Now is a good time to get manure spreaders calibrated for determining manure nutrient credits

Kevin Shelley, UW NPM Program

With profit margins tight, this spring is a good time for manure spreader weighing and calibration on dairy and livestock farms. Determining the weight of an average load of manure is an important step in the process of determining valuable nutrient credits from a farm’s solid or semi-solid manure applications. Accurate nutrient crediting depends on knowing both the application rate and the nutrient content of the manure. Knowing how much manure is being applied from each load helps determine the application rate part of the equation.

Farmers can get a load weight by weighing a “representative” load of the solid or semi-solid manure they have on the farm. This can always be done by driving a load to the nearest scale, such as at a grain elevator, feed mill or gravel pit.  If there are no stationery scales nearby, portable weigh pad scales can be brought to the farm. Many county land and water conservation agencies or extension offices have scales, or have access to them through the University of Wisconsin Nutrient and Pest Management Program (NPM).  Farmers or farm consultants can check with their County Cooperative Extension agricultural agent to see who in the county has scales. Once the average load weight is known, manure application rates, in tons per-acre, can be calculated by keeping track of the number of loads spread on a field or area of known acreage. Knowing the application rate, together with the nutrient content of the manure, will allow calculation of the amount of N, P and K that can be credited toward crop needs as recommended by a soil test.

NPM has produced instructional videos on spreader calibration.

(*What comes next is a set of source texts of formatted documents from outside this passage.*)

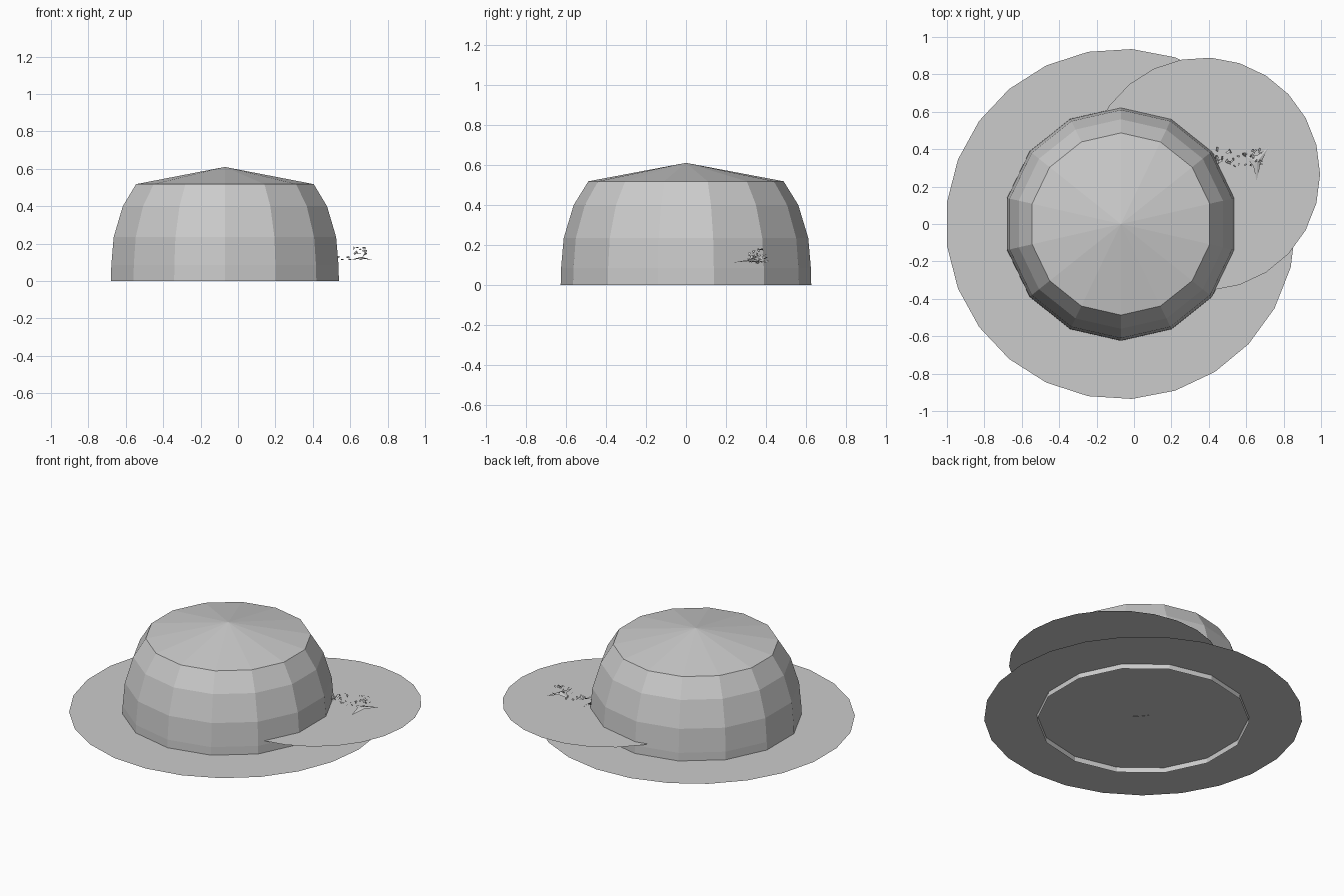
import bpy, bmesh, math, random
from mathutils import Vector

random.seed(4)
cube = bpy.data.objects.get("Cube")
if cube:
    bpy.data.objects.remove(cube, do_unlink=True)

grey = bpy.data.materials.new("plain grey")
grey.use_nodes = True
grey.diffuse_color = (0.6, 0.6, 0.6, 1)
grey.node_tree.nodes["Principled BSDF"].inputs["Base Color"].default_value = (0.6, 0.6, 0.6, 1)


def add_object(name, bm):
    mesh = bpy.data.meshes.new(name)
    bm.to_mesh(mesh)
    bm.free()
    mesh.materials.append(grey)
    obj = bpy.data.objects.new(name, mesh)
    bpy.context.collection.objects.link(obj)
    return obj


def ring(bm, x, y, z, radius, sides, start=0.0):
    step = math.tau / sides
    return [bm.verts.new((x + radius * math.cos(start + i * step),
                          y + radius * math.sin(start + i * step), z))
            for i in range(sides)]


def disc(name, x, y, z, radius):
    bm = bmesh.new()
    bm.faces.new(ring(bm, x, y, z, radius, 25))
    return add_object(name, bm)


# Open-bottomed dome with a shallow pointed cap
def dome(name, x, sides, profile, peak):
    bm = bmesh.new()
    rings = [ring(bm, x, 0, z, r, sides, math.pi / 2) for r, z in profile]
    for low, high in zip(rings, rings[1:]):
        for i in range(sides):
            j = (i + 1) % sides
            bm.faces.new((low[i], low[j], high[j], high[i]))
    apex = bm.verts.new((x, 0, peak))
    for i in range(sides):
        bm.faces.new((rings[-1][i], rings[-1][(i + 1) % sides], apex))
    return add_object(name, bm)


dome("dome", -0.07, 14,
     [(0.625, 0), (0.623, 0.085), (0.61, 0.235), (0.56, 0.4), (0.487, 0.518)], 0.61)

# Flat ground sheets
disc("large_ground_disc", -0.07, 0, 0.033, 0.937)
disc("small_ground_disc", 0.372, 0.267, 0.108, 0.623)


# Arched leaf with three corners and hollow sides
def leaf(name, corners, lift):
    bm = bmesh.new()
    points = [Vector(c) for c in corners]
    centre = sum(points, Vector()) / 3
    outline = []
    for a, b in zip(points, points[1:] + points[:1]):
        outline += [a, ((a + b) / 2).lerp(centre, 0.35) + Vector((0, 0, lift / 2))]
    verts = [bm.verts.new(p) for p in outline]
    top = bm.verts.new(centre + Vector((0, 0, lift)))
    for i in range(6):
        bm.faces.new((verts[i], verts[(i + 1) % 6], top))
    return add_object(name, bm)


leaf("arched_leaf", [(0.655, 0.23, 0.112), (0.72, 0.41, 0.112), (0.6, 0.36, 0.112)], 0.018)


# Small bits: little tilted plates scattered in a box
def scatter(name, count, low, high, size):
    bm = bmesh.new()
    for _ in range(count):
        centre = Vector([random.uniform(a, b) for a, b in zip(low, high)])
        u = Vector((random.uniform(-1, 1), random.uniform(-1, 1), random.uniform(-.6, .6))).normalized()
        v = u.cross(Vector((random.random(), random.random(), 1))).normalized() * 0.6
        bm.faces.new([bm.verts.new(centre + (u * a + v * b) * size)
                      for a, b in ((-1, -1), (1, -1), (1, 1), (-1, 1))])
    return add_object(name, bm)


scatter("near_bits", 16, (0.42, 0.32, 0.115), (0.52, 0.4, 0.16), 0.011)
scatter("middle_bits", 10, (0.52, 0.31, 0.115), (0.6, 0.41, 0.13), 0.007)
scatter("far_bits", 14, (0.61, 0.3, 0.13), (0.69, 0.4, 0.18), 0.009)

# Sliver under the large disc
leaf("under_sliver", [(0, -0.06, 0.029), (-0.1, 0.05, 0.029), (-0.06, 0.01, 0.024)], -0.003)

Educational publications and worksheets useful for spreader calibration can be accessed on the IPCM website.  Click on “publications” and then “nutrient management” to find publications such as Know How Much You haul and the  Manure Load Worksheet Management Fast Facts provides guidelines for estimating manure nutrient content  For more information or assistance, call Kevin Shelley at 608-575-4746.